Paul Beatty read from his newest novel, The Sellout at Greenlight Bookstore in Brooklyn. He was joined in conversation by Sam Lipsyte. When Beatty took the podium, he seemed momentarily overcome with emotion. He explained that he felt similarly overwhelmed recently at a reading in Detroit. The reason, he explains, was the feeling of satisfaction from completing the book: “I realized I was really close to getting what was in my head on the page.”
The novel required four years of typing, Beatty says, but there are hints that other years were required before that. “It was a really hard book to start,” he says. He kept writing blocks of thirty or forty pages and felt he didn’t really have a framework for the novel. Once he found the setting though, he was able to finally start writing.
“I knew where it ended,” he says, and then wrote towards that, even if he wasn’t certain of what would happen in the middle. He says when he writes, he usually knows where he is going.
The New York Times has given Beatty a positive review and profiled him. But he is also critical of the paper. “They only call me when a black person dies,” he jokes, adding he feels like he is biting the hand that feeds him to receive a good review and then criticize them for the lack of people of color on staff. Lipsyte jokes that they have already fed him with the good review.
Lipsyte brings up Beatty’s history as a spoken word poet. Beatty though is immediately defensive. He says one of the first times he heard the term he was in Germany. “I was like what does that even mean?” The people in Berlin all seemed to talk about being bold and pushing boundaries, he says, but to him, everything they were doing was really safe. “I try to not be safe when I write,” he says.
Beatty also teaches writing.
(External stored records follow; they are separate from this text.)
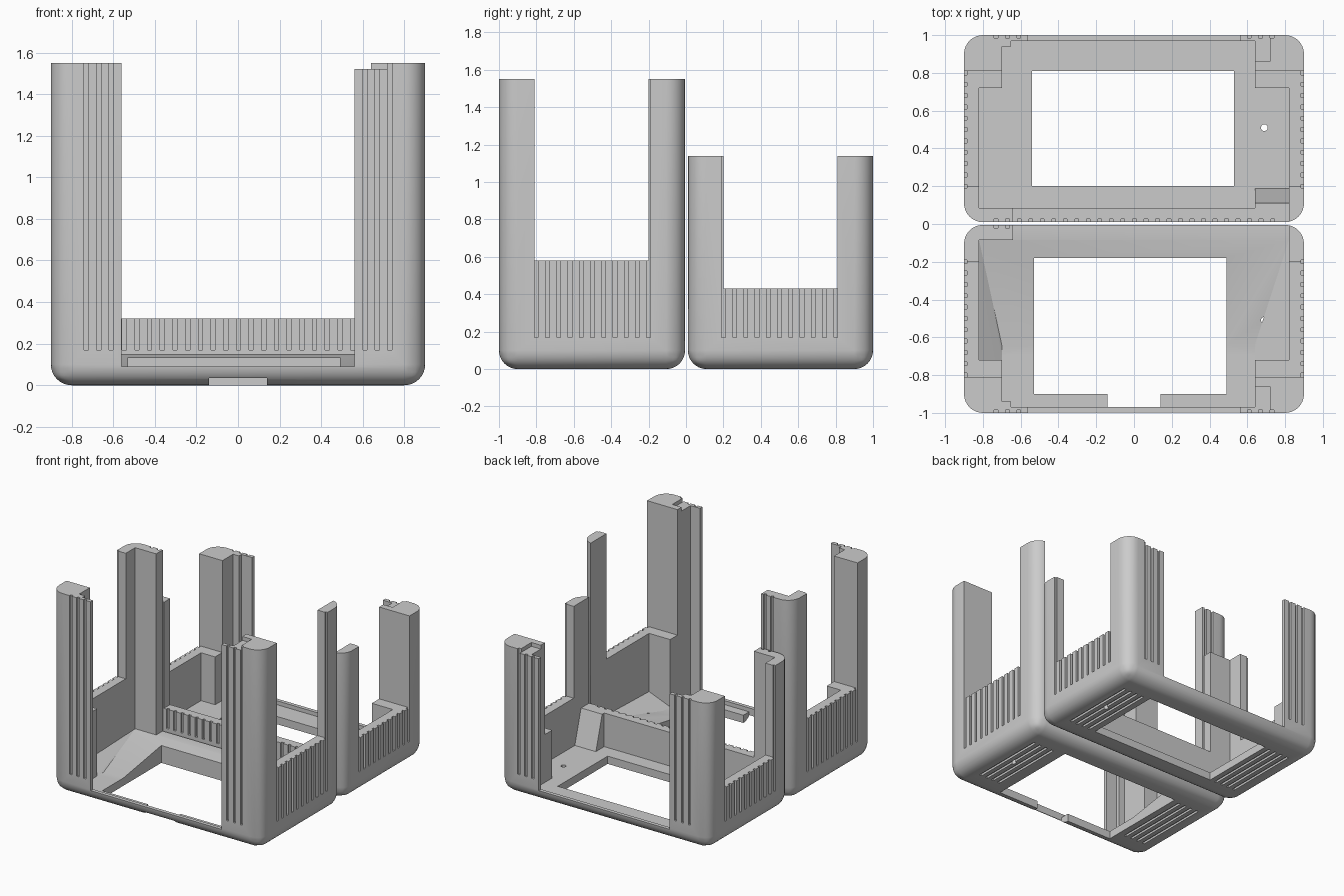
import bpy, bmesh, math

old = bpy.data.objects.get("Cube")
if old:
    bpy.data.objects.remove(old, do_unlink=True)

GREY = (0.6, 0.6, 0.6, 1.0)
mat = bpy.data.materials.new("plain_grey")
mat.use_nodes = True
mat.diffuse_color = GREY
mat.node_tree.nodes["Principled BSDF"].inputs["Base Color"].default_value = GREY

FLOOR = 0.06
TOP = 2.0
RADIUS = 0.1


def make_object(name, bm):
    bmesh.ops.recalc_face_normals(bm, faces=bm.faces)
    mesh = bpy.data.meshes.new(name)
    bm.to_mesh(mesh)
    bm.free()
    obj = bpy.data.objects.new(name, mesh)
    bpy.context.collection.objects.link(obj)
    return obj


def add_prism(bm, x0, x1, outline):
    """Extrude a (y, z) outline from x0 to x1."""
    ends = [[bm.verts.new((x, y, z)) for y, z in outline] for x in (x0, x1)]
    bm.faces.new(ends[0])
    bm.faces.new(ends[1])
    n = len(outline)
    for i in range(n):
        j = (i + 1) % n
        bm.faces.new((ends[0][i], ends[0][j], ends[1][j], ends[1][i]))


def add_box(bm, x0, x1, y0, y1, z0, z1):
    add_prism(bm, x0, x1, [(y0, z0), (y1, z0), (y1, z1), (y0, z1)])


def cut(target, bm):
    """Subtract a temporary cutter from the target."""
    cutter = make_object("cutter", bm)
    cutter.hide_render = True
    mod = target.modifiers.new("cut", "BOOLEAN")
    mod.operation = "DIFFERENCE"
    mod.solver = "EXACT"
    mod.object = cutter
    graph = bpy.context.evaluated_depsgraph_get()
    mesh = bpy.data.meshes.new_from_object(target.evaluated_get(graph))
    target.modifiers.clear()
    target.data = mesh
    bpy.data.objects.remove(cutter, do_unlink=True)


def finish(obj):
    obj.data.materials.clear()
    obj.data.materials.append(mat)
    bpy.ops.object.select_all(action="DESELECT")
    obj.select_set(True)
    bpy.context.view_layer.objects.active = obj
    bpy.ops.object.shade_smooth_by_angle(angle=math.radians(30))


def rounded_block(name, y0, y1, height):
    bm = bmesh.new()
    add_box(bm, -0.9, 0.9, y0, y1, 0, height)
    edges = [e for e in bm.edges if min(v.co.z for v in e.verts) < 0.01]
    bmesh.ops.bevel(bm, geom=edges, offset=RADIUS, segments=8,
                    profile=0.5, affect="EDGES")
    return make_object(name, bm)


def shell(name, side, depth, height, side_height, inner_wall, ramped, hole):
    """Half case; v is the distance inward from its open outer face."""
    def y(v):
        return side * (1 - v)

    body = rounded_block(name, y(0), y(depth), height)

    def cut_box(x0, x1, v0, v1, z0, z1=TOP):
        bm = bmesh.new()
        add_box(bm, x0, x1, y(v0), y(v1), z0, z1)
        cut(body, bm)

    # main cavity, with a ramped floor where asked
    rise = inner_wall if ramped else FLOOR
    bm = bmesh.new()
    add_prism(bm, -0.82, 0.82, [(y(v), z) for v, z in (
        (0.28, FLOOR), (0.36, FLOOR), (0.915, rise), (0.915, TOP), (0.28, TOP))])
    cut(body, bm)

    # space between the outer posts, stepped on one side
    cut_box(-0.70, 0.64, 0.06, 0.30, FLOOR)
    cut_box(-0.65, 0.64, 0.03, 0.08, FLOOR)
    # outer opening, side windows and low inner wall
    cut_box(-0.56, 0.56, -0.1, 0.04, 0.09)
    cut_box(-1.0, 1.0, 0.19, 0.80, side_height)
    cut_box(-0.64, 0.82, 0.89, 1.1, inner_wall)
    # floor window
    cut_box(hole[0], hole[1], hole[2], hole[3], -0.1)
    if ramped:
        cut_box(-0.14, 0.14, 0.03, 0.12, -0.1)
        cut_box(-0.14, 0.14, -0.1, 0.05, -0.1, 0.035)
    # shallow recess on top of the outer post
    cut_box(0.5, 0.72, -0.1, 0.14, height - 0.03)

    # screw hole
    bm = bmesh.new()
    bmesh.ops.create_cone(bm, cap_ends=True, segments=16, radius1=0.018,
                          radius2=0.018, depth=1)
    bmesh.ops.translate(bm, vec=(0.69, side * 0.51, 0), verts=bm.verts)
    cut(body, bm)

    # upright grooves around the walls
    bm = bmesh.new()
    w, d = 0.01, 0.016
    for s in (-1, 1):
        for i in range(11):
            v = 0.2 + i * 0.06
            add_box(bm, s * (0.9 - d), s * 0.95, y(v - w), y(v + w), 0.17, TOP)
        for i in range(3):
            x = s * (0.61 + i * 0.06)
            add_box(bm, x - w, x + w, y(-0.05), y(d), 0.17, TOP)
    for i in range(25):
        x = -0.73 + i * 0.061
        add_box(bm, x - w, x + w, y(depth - d), y(depth + 0.05), 0.17, TOP)
    cut(body, bm)

    # long grooves under the base
    bm = bmesh.new()
    for s in (-1, 1):
        for i in range(4):
            x = s * (0.59 + i * 0.055)
            add_box(bm, x - w, x + w, y(0.2), y(0.8), -0.05, d)
    cut(body, bm)
    finish(body)


shell("front_shell", -1, 0.995, 1.55, 0.58, 0.15, True, (-0.53, 0.49, 0.10, 0.82))
shell("rear_shell", 1, 0.99, 1.14, 0.43, 0.32, False, (-0.54, 0.53, 0.19, 0.80))

# sloped corner fillets on the ramped floor
for label, s, inner in (("right", -1, 0.70), ("left", 1, 0.64)):
    bm = bmesh.new()
    for px, py, pz in ((0.82, -0.08, 0.15), (inner, -0.64, FLOOR),
                       (0.82, -0.72, 0.13), (0.82, -0.72, 0.03),
                       (inner, -0.72, FLOOR), (0.82, -0.08, 0.03)):
        bm.verts.new((s * px, py, pz))
    bmesh.ops.convex_hull(bm, input=bm.verts)
    finish(make_object(label + "_floor_fillet", bm))

# slanted support against the inner wall of the rear shell
bm = bmesh.new()
add_prism(bm, 0.64, 0.825, [(0.08, 0.05), (0.19, 0.05), (0.11, 0.32), (0.08, 0.32)])
finish(make_object("wall_support", bm))
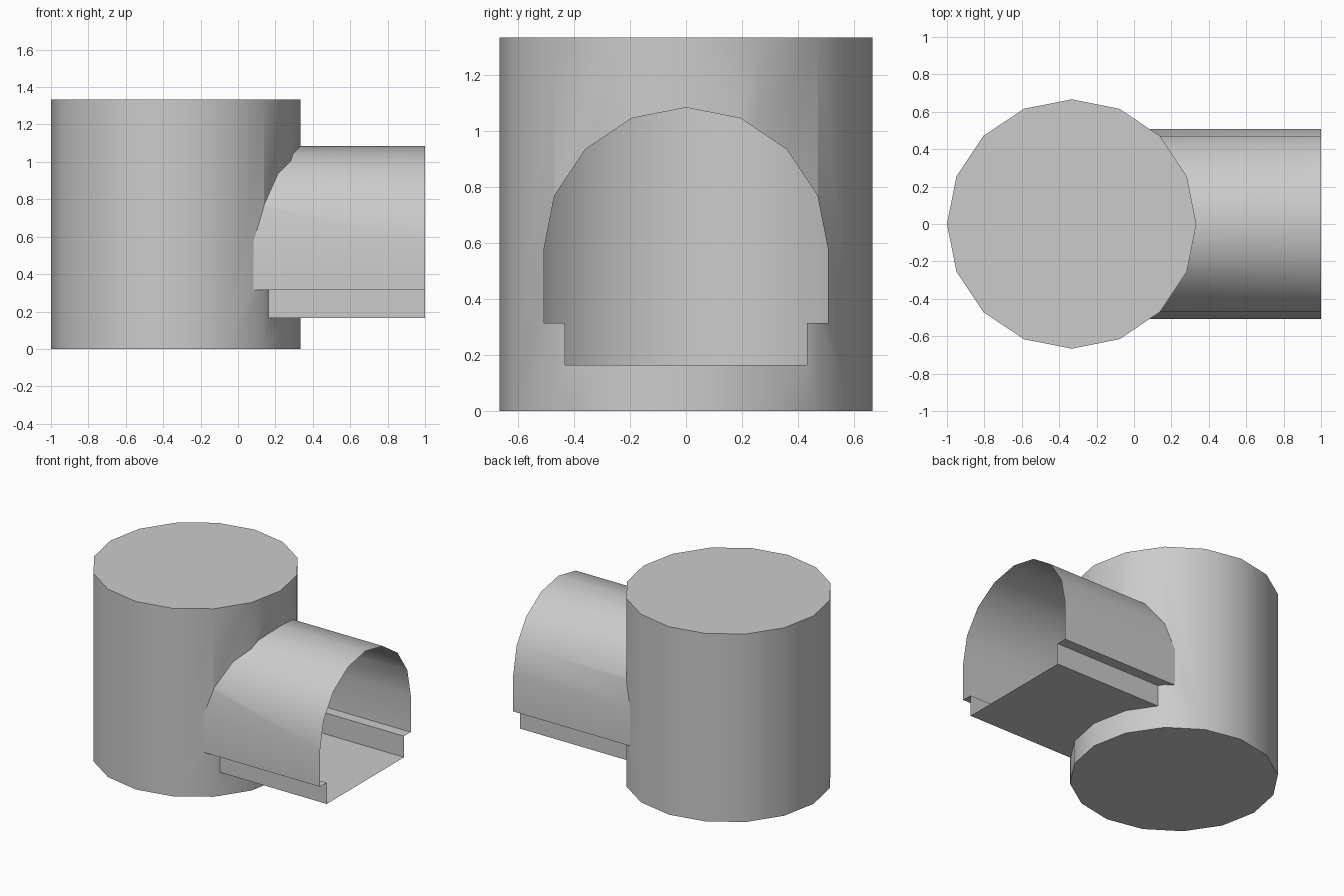
import bpy, bmesh, math

if "Cube" in bpy.data.objects:
    bpy.data.objects.remove(bpy.data.objects["Cube"])

R, CX, H = 2 / 3, -1 / 3, 4 / 3      # drum radius, centre and height
AR, AZ = 0.508, 0.576                # arch radius and spring height


def prism(name, pts, offset):
    """Close a solid between a 3D outline and its shifted copy."""
    bm = bmesh.new()
    face = bm.faces.new([bm.verts.new(p) for p in pts])
    ext = bmesh.ops.extrude_face_region(bm, geom=[face], use_keep_orig=True)
    moved = [v for v in ext["geom"] if isinstance(v, bmesh.types.BMVert)]
    bmesh.ops.translate(bm, verts=moved, vec=offset)
    bmesh.ops.recalc_face_normals(bm, faces=bm.faces)
    me = bpy.data.meshes.new(name)
    bm.to_mesh(me)
    bm.free()
    ob = bpy.data.objects.new(name, me)
    bpy.context.collection.objects.link(ob)
    return ob


# Upright 16-sided drum
circle = [(CX + R * math.cos(i * math.pi / 8), R * math.sin(i * math.pi / 8), 0)
          for i in range(16)]
drum = prism("drum_with_tunnel", circle, (0, 0, H))

# Arched tunnel with a narrower stepped base
half = [(0.433, 0.165), (0.433, 0.315), (AR, 0.315)]
arch = [(AR * math.cos(i * math.pi / 8), AZ + AR * math.sin(i * math.pi / 8))
        for i in range(9)]
outline = half + arch + [(-y, z) for y, z in reversed(half)]
tunnel = prism("tunnel_helper", [(CX, y, z) for y, z in outline], (1 - CX, 0, 0))

# Join into one shell
mod = drum.modifiers.new("join", "BOOLEAN")
mod.operation = "UNION"
mod.solver = "EXACT"
mod.object = tunnel
bpy.context.view_layer.objects.active = drum
drum.select_set(True)
bpy.ops.object.modifier_apply(modifier="join")
bpy.data.objects.remove(tunnel)

# Open the tunnel mouth
bm = bmesh.new()
bm.from_mesh(drum.data)
mouth = [f for f in bm.faces if all(v.co.x > 0.999 for v in f.verts)]
bmesh.ops.delete(bm, geom=mouth, context="FACES")
bm.to_mesh(drum.data)
bm.free()

bpy.ops.object.shade_smooth_by_angle(angle=math.radians(30))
He says that he has a few rules he gives his students. First is what he calls the “here and now.” Everything the writer needs should come from right there in that moment. He doesn’t let them talk about books, for instance.
The second rule is to listen to yourself listening. He says this creates distance between the writing and the author. It allows the author to think about what she wants to say. The rules usually come up when his students are trying to figure out what they’re writing about, he says.
Finishing a book feels a bit less rigid than a set of rules. Beatty explains that Toni Morrison has said a novel should take six years. He disagrees. Some novels might take two weeks. Others might take ten years. Its about the feeling of the work being finished. Beatty mentions Percival Everett. Everett has a bit of a different perception of writing than Beatty who describes Everett as a completionist rather than a perfectionist. Regardless though, Beatty says, “at some point you gotta finish; at some point you gotta start.”
Though he mentions other authors, he says he doesn’t consider himself as writing in any kind of dialogue with them. “I’m not really friendly,” he says. He doesn’t show people what he is writing. He says he figures it out himself.
“I panic. And then I sit back down and figure it out,” he says. He believes in writing the sentence well: if the writing is right, the rest takes care of itself.
Growing up, his family didn’t keep a television in the house. Instead, he read his mother’s books. His mother never censored him or his siblings, and she never censored the books he read. He says his mother is the reader that is most important to him.